GEORGE NEWS - In this series Sydney Opperman sheds light on the origins and names of the country's indigenous (first) nation.
"Why does the golden Rhino artefact of Mapungubwe only have one horn, when all the rhinos in Africa have two horns?" This was my question as a member of the portfolio committee more than 10 years ago to the then Minister of Arts and Culture, "Dr" Pallo Jordan. His response was that it must have been the free spirit of the "artist" who created the artwork, not based on reality, but on the way the artist felt at that specific time.
I disagreed because I knew that India (Goa) is the country with one-horned rhinos. I knew that the domesticated cattle of the Otentottu were of the Bos taurus indicus type (Brahman cattle) from Goa and that Brahman, Shiva and Visnu are major gods of Hinduism in Goa. I knew that the fat-tail sheep of the Quena came from Goa. I knew that the priests of the indigenous people were called Suris after the Hindu deity Surya in Goa. Surya means sun.
I also knew there were people in our communities with the surnames Quena (in Pacaltsdorp), Shiva (in Kenhardt), Swatti (Oudtshoorn - possibly named after Saraswatti the Hindu goddess of knowledge, music, art, wisdom and learning) and even Kaffer, pronounced Kaafer, which was in this context a religious statement of being an "unbeliever" (Onseepkans and Cape Town).

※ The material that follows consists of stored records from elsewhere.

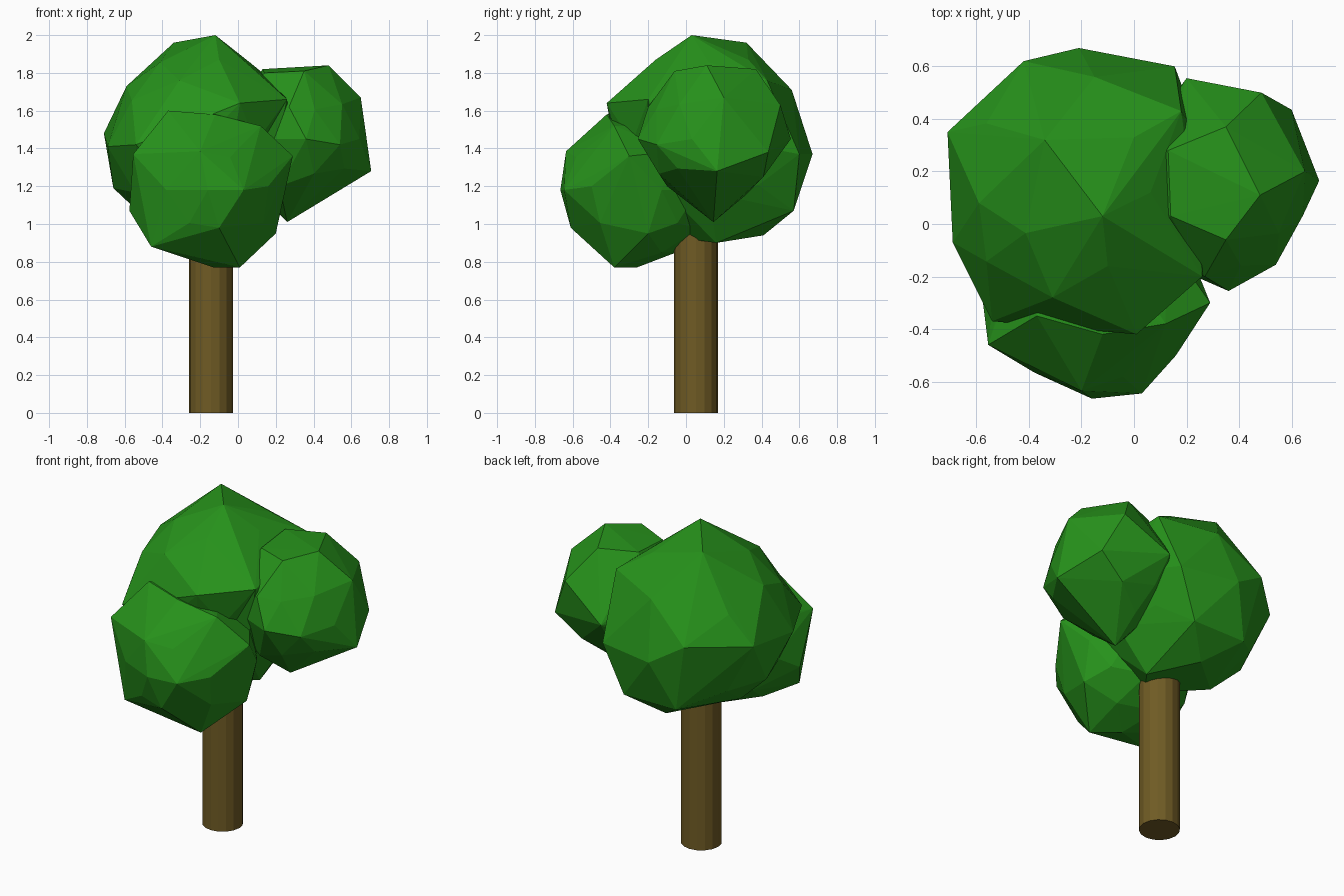
import bpy, bmesh
from mathutils import Vector

if "Cube" in bpy.data.objects:
    bpy.data.objects.remove(bpy.data.objects["Cube"])


def material(name, rgb):
    m = bpy.data.materials.new(name)
    m.diffuse_color = (*rgb, 1)
    m.use_nodes = True
    m.node_tree.nodes["Principled BSDF"].inputs["Base Color"].default_value = m.diffuse_color
    return m


leaf = material("leaf_green", (0.02, 0.29, 0.011))
bark = material("bark_brown", (0.16, 0.105, 0.018))


def finish(name, bm, mat):
    bmesh.ops.recalc_face_normals(bm, faces=bm.faces)
    mesh = bpy.data.meshes.new(name)
    bm.to_mesh(mesh)
    bm.free()
    mesh.materials.append(mat)
    obj = bpy.data.objects.new(name, mesh)
    bpy.context.collection.objects.link(obj)
    return obj


def foliage(name, centre, radius, corners, dents=()):
    """Faceted clump: a low-poly ball stretched out to a few prominent corners."""
    corners = [Vector(c) for c in corners]
    bm = bmesh.new()
    bmesh.ops.create_icosphere(bm, subdivisions=2, radius=radius)
    ball = [v.co + Vector(centre) for v in bm.verts]
    bm.clear()
    # keep ball points only where no corner takes their place
    ball = [p for p in ball if min((p - c).length for c in corners) > 0.4 * radius]
    for p in ball + corners:
        bm.verts.new(p)
    hull = bmesh.ops.convex_hull(bm, input=bm.verts[:])
    inside = {g for g in hull["geom_interior"] + hull["geom_unused"]
              if isinstance(g, bmesh.types.BMVert)}
    bmesh.ops.delete(bm, geom=list(inside), context='VERTS')
    # hollows: split the nearest face and push its middle inward
    for d in map(Vector, dents):
        face = min(bm.faces, key=lambda f: (f.calc_center_median() - d).length)
        bmesh.ops.poke(bm, faces=[face])
        min(bm.verts, key=lambda v: (v.co - d).length).co = d
    return finish(name, bm, leaf)


# Trunk
bm = bmesh.new()
bmesh.ops.create_cone(bm, cap_ends=True, segments=16, radius1=0.116, radius2=0.116, depth=1.05)
bmesh.ops.translate(bm, verts=bm.verts, vec=(-0.143, 0.053, 0.525))
finish("trunk", bm, bark)

# Large main clump
foliage("main_foliage", (-0.2, 0.12, 1.43), 0.5, [
    (-.12, .03, 2.0), (-.34, .32, 1.96), (-.59, .08, 1.73), (-.71, .35, 1.48),
    (-.42, .62, 1.5), (-.21, .67, 1.37), (.155, .6, 1.37), (-.15, .56, 1.71),
    (0, .33, 1.87), (.18, .43, 1.76), (-.1, -.16, 1.87), (-.31, -.28, 1.76),
    (.01, -.42, 1.64), (.26, -.2, 1.66), (-.54, -.37, 1.42), (-.69, -.07, 1.41),
    (-.66, .15, 1.19), (.04, .16, .9), (-.15, .41, .94), (.03, .57, 1.07),
    (-.33, .57, 1.07), (-.12, -.05, .93)], dents=[(.12, -.2, 1.42)])

# Lower front clump
foliage("front_foliage", (-0.15, -0.25, 1.18), 0.39, [
    (-.37, -.35, 1.6), (-.12, -.42, 1.58), (.12, -.38, 1.52), (.29, -.3, 1.36),
    (-.555, -.46, 1.37), (-.2, -.635, 1.385), (-.16, -.665, 1.18), (.03, -.645, 1.18),
    (.16, -.5, 1.2), (-.1, -.61, .98), (-.575, -.3, 1.07),
    (-.46, -.46, .88), (-.13, -.26, .77), (.01, -.38, .77), (.2, -.2, .95)])

# Right clump
foliage("right_foliage", (0.31, 0.14, 1.45), 0.35, [
    (.48, .11, 1.84), (.35, -.06, 1.81), (.35, .37, 1.82), (.13, .28, 1.82),
    (.14, .03, 1.8), (.65, .2, 1.67), (.705, .165, 1.28), (.36, -.255, 1.45),
    (.54, -.155, 1.42), (.27, -.2, 1.62), (.485, .5, 1.63), (.2, .555, 1.45),
    (.6, .435, 1.38), (.43, .41, 1.25), (.26, .145, 1.01), (.43, .15, 1.13),
    (.22, -.1, 1.2)])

The Quena worship the Red God, Tsuni-Goam. The early Portuguese recognised this fact and named the Quena "Cafres" or "Caffres" following the Muslim custom of giving the name Al kafr (Kaffer) to all people believing in a god that is not Allah of the Kõran. Therefore names like Kafferskloof, Kaffersputs, Kafferwerwe, Kafferskolk, etc (like in the Square Kilometre Array area) have nothing to do with "black" people. The Quena were in fact the first people group in Southern Africa to be called "Caffres".
The name has unfortunately become a tool in the distortion of the history of Southern Africa. I do not support the abuse of the word, but we need to view it in its historical context. If using the word "Kaffer / Kaafer" is derogatory under all circumstances, then the families in Onseepkans on the banks of the Gari-ab and in Cape Town, who proudly carry that surname, are committing a crime!
When I addressed this issue in Bloemfontein some years ago at a provincial arts and culture meeting, some "black" people were amazed to hear, for the first time, the history of that name.
I hope all of us will keep on asking questions in spite of what we know - or think we know - because, in the words of the philosopher Willie Breytenbach, "living a life without examining, is not a life worth living". [Breytenbach was quoting the famous words of the ancient Greek philosopher Socrates: The unexamined life is not worth living.]
I treasure the book Evidence that demands a verdict by Josh Mcdowell, which challenges all of us to always evaluate all the evidence before us and then to announce our verdict.
Sydney Opperman, 14 Lynx Street, Pacaltsdorp, 083 378 4237, email@example.com.